A: Just about any joint can be affected by Lyme arthritis. Although the knee is by far the most common, other commonly affected joints include the ankle, elbow and shoulder.

The location of the tick bite does not determine which joints are affected. In fact, most tick bites are not near the knee.

It's thought that arthritis occurs in Lyme disease because the bacterium that causes Lyme disease (called B. burgdorferi) travels from the tick into the bloodstream and is deposited in the joint where the body's immune response causes inflammation.
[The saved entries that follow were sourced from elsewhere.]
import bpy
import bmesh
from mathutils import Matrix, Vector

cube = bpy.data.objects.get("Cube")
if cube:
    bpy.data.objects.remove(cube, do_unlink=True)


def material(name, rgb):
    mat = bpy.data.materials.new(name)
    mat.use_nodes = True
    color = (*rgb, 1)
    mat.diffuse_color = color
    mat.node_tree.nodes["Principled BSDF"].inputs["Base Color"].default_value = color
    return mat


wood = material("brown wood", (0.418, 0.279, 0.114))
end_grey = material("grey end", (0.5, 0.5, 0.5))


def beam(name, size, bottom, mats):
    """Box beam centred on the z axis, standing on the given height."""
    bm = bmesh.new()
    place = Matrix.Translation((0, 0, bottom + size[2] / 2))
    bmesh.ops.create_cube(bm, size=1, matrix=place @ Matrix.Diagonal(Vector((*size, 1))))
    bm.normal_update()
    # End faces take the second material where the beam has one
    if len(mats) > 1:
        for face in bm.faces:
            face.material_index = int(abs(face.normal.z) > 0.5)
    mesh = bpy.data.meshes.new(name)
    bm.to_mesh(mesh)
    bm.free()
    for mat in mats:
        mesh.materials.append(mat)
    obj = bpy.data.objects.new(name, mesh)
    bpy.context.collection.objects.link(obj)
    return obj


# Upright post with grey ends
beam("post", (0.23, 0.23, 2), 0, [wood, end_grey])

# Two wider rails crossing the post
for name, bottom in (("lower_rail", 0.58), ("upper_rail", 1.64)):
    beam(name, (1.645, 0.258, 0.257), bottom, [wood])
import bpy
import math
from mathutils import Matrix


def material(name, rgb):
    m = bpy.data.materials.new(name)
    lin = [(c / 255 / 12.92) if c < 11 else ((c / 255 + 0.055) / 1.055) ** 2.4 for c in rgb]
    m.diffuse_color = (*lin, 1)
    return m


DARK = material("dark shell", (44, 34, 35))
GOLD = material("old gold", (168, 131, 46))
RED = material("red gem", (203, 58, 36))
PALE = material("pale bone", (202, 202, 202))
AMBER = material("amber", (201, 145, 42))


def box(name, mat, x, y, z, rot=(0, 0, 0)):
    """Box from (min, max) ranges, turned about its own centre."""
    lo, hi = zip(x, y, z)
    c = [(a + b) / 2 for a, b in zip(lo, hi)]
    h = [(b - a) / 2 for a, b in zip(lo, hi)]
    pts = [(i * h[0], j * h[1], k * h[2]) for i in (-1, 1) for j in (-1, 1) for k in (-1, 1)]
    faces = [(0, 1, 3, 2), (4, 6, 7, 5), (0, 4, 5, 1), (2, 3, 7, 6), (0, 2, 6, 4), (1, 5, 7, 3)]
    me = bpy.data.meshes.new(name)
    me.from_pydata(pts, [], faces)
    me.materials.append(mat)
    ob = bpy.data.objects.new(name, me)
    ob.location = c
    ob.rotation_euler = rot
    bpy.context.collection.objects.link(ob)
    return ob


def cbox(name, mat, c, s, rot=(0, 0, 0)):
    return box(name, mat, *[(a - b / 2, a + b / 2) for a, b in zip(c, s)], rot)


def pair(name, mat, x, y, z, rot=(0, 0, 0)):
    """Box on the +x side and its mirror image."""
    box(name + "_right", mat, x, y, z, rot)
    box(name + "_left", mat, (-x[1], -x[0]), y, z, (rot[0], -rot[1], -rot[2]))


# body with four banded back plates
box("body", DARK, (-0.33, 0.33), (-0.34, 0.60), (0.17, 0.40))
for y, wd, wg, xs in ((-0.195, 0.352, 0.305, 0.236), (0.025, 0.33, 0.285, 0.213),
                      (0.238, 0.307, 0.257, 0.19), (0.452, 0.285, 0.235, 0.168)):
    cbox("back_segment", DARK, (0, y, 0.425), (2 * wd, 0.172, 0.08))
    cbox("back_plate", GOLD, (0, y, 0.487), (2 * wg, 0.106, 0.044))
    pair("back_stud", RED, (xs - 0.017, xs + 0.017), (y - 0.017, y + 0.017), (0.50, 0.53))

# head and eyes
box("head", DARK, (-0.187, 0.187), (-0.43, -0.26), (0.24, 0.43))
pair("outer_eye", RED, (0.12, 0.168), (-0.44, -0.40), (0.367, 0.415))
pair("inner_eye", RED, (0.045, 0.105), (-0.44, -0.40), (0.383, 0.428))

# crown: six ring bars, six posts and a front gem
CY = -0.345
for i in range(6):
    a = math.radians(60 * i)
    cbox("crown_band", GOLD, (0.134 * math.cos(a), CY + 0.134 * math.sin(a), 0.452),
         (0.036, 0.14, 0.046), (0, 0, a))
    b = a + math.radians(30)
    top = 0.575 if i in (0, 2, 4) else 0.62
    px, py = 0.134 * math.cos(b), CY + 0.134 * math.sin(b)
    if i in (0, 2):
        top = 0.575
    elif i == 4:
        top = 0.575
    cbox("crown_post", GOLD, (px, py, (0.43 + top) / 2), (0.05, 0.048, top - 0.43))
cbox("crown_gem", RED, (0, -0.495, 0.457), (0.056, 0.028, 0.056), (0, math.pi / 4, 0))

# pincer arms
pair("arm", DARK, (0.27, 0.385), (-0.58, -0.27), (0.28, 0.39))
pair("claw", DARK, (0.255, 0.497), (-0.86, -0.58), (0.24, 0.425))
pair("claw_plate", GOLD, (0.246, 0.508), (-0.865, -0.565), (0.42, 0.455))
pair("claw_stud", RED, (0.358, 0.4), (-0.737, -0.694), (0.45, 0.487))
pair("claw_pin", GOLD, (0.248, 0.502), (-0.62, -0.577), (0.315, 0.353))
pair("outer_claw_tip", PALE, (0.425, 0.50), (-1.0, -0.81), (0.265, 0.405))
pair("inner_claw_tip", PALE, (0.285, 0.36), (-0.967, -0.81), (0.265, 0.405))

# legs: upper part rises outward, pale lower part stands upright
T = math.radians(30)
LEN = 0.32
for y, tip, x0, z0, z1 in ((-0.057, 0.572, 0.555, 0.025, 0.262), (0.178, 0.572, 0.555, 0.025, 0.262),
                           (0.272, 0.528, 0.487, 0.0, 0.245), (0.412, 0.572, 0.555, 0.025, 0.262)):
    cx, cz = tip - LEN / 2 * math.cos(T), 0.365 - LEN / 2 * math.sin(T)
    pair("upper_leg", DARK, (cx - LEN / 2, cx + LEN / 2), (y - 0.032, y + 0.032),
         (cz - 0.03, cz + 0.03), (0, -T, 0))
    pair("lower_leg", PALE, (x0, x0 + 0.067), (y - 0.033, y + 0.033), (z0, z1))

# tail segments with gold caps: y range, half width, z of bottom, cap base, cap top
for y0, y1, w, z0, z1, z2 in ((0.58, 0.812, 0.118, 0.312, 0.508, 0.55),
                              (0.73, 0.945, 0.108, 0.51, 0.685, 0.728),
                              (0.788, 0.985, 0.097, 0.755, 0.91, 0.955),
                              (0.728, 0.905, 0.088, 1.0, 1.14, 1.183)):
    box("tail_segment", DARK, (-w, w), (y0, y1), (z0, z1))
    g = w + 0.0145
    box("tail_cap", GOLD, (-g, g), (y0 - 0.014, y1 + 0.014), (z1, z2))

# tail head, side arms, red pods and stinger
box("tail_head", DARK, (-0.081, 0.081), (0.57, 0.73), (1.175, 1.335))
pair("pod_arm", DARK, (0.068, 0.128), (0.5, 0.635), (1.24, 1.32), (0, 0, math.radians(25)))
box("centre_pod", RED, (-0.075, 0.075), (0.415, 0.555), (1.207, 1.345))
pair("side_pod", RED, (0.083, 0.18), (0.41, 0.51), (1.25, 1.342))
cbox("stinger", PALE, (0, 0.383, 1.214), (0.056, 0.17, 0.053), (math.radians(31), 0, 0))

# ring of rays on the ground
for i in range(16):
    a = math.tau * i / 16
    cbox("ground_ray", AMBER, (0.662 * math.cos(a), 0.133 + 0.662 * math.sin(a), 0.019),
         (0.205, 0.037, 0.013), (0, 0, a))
It's not clear why the knee if the favored joint or why only one or a few joints are involved in most cases. It's also unclear why up to 40% of people with untreated Lyme infection never get arthritis at all.